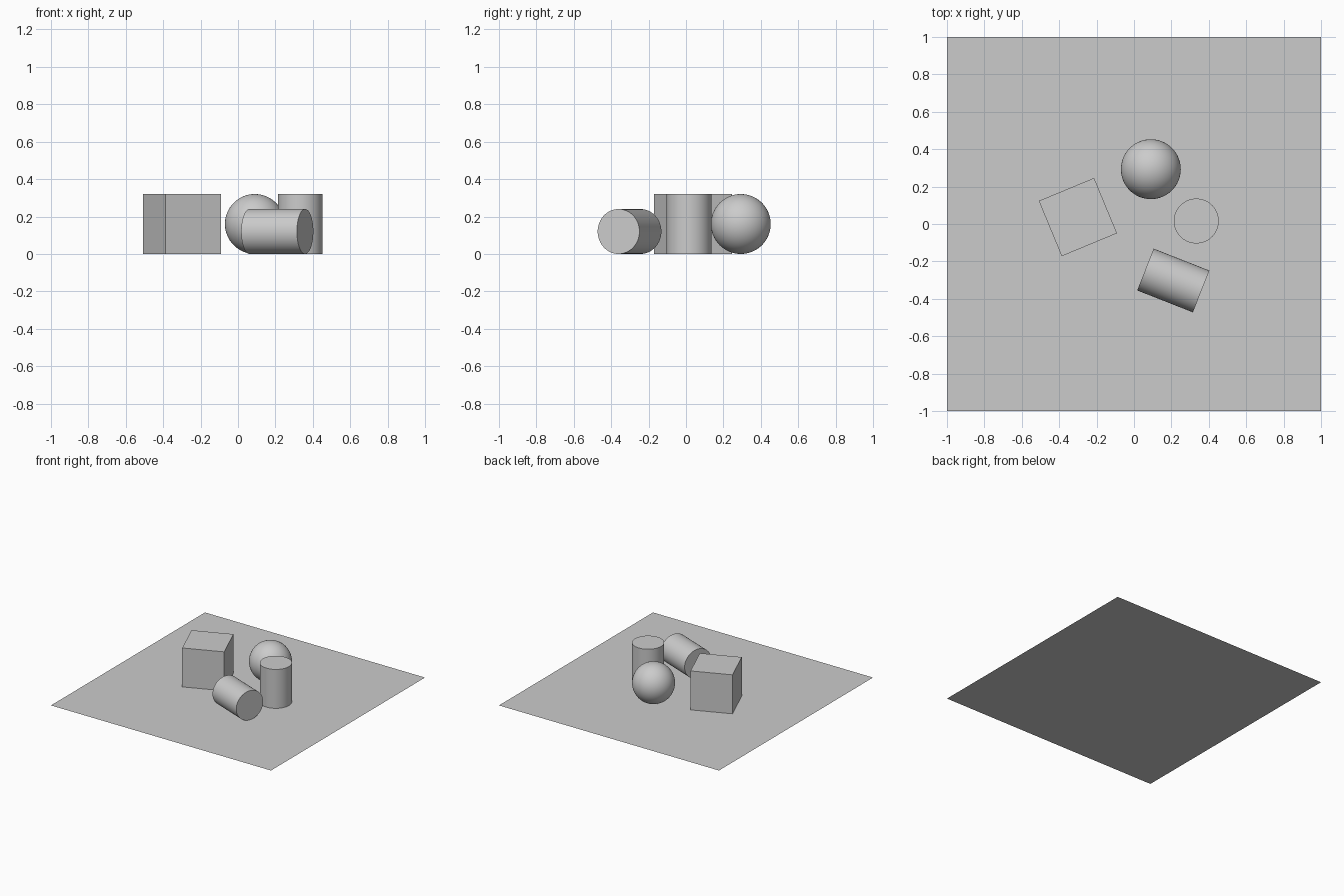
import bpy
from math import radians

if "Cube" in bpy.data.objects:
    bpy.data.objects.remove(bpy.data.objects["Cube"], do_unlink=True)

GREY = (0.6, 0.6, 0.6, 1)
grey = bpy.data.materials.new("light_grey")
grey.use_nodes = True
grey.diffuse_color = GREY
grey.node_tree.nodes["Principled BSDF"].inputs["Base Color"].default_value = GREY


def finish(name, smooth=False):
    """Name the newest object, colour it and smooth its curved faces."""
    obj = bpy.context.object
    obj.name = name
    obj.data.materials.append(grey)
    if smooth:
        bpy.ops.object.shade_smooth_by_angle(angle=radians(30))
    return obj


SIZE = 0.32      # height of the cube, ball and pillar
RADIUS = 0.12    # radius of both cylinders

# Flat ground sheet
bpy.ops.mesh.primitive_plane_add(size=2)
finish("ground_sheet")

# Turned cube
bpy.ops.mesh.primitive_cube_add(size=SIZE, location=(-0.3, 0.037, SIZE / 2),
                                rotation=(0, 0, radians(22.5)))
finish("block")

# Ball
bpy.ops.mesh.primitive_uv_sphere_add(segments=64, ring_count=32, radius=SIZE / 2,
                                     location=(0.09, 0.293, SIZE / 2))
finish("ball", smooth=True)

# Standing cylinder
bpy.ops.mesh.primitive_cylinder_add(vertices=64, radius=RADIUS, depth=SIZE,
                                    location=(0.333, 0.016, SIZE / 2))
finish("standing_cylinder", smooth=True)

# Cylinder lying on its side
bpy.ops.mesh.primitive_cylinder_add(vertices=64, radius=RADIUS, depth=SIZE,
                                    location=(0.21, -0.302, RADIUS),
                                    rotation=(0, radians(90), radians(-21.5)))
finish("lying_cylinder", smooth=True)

───

What to produce: Give the listing again word for word. Skip any pictures.

Result:
import bpy
from math import radians

if "Cube" in bpy.data.objects:
    bpy.data.objects.remove(bpy.data.objects["Cube"], do_unlink=True)

GREY = (0.6, 0.6, 0.6, 1)
grey = bpy.data.materials.new("light_grey")
grey.use_nodes = True
grey.diffuse_color = GREY
grey.node_tree.nodes["Principled BSDF"].inputs["Base Color"].default_value = GREY


def finish(name, smooth=False):
    """Name the newest object, colour it and smooth its curved faces."""
    obj = bpy.context.object
    obj.name = name
    obj.data.materials.append(grey)
    if smooth:
        bpy.ops.object.shade_smooth_by_angle(angle=radians(30))
    return obj


SIZE = 0.32      # height of the cube, ball and pillar
RADIUS = 0.12    # radius of both cylinders

# Flat ground sheet
bpy.ops.mesh.primitive_plane_add(size=2)
finish("ground_sheet")

# Turned cube
bpy.ops.mesh.primitive_cube_add(size=SIZE, location=(-0.3, 0.037, SIZE / 2),
                                rotation=(0, 0, radians(22.5)))
finish("block")

# Ball
bpy.ops.mesh.primitive_uv_sphere_add(segments=64, ring_count=32, radius=SIZE / 2,
                                     location=(0.09, 0.293, SIZE / 2))
finish("ball", smooth=True)

# Standing cylinder
bpy.ops.mesh.primitive_cylinder_add(vertices=64, radius=RADIUS, depth=SIZE,
                                    location=(0.333, 0.016, SIZE / 2))
finish("standing_cylinder", smooth=True)

# Cylinder lying on its side
bpy.ops.mesh.primitive_cylinder_add(vertices=64, radius=RADIUS, depth=SIZE,
                                    location=(0.21, -0.302, RADIUS),
                                    rotation=(0, radians(90), radians(-21.5)))
finish("lying_cylinder", smooth=True)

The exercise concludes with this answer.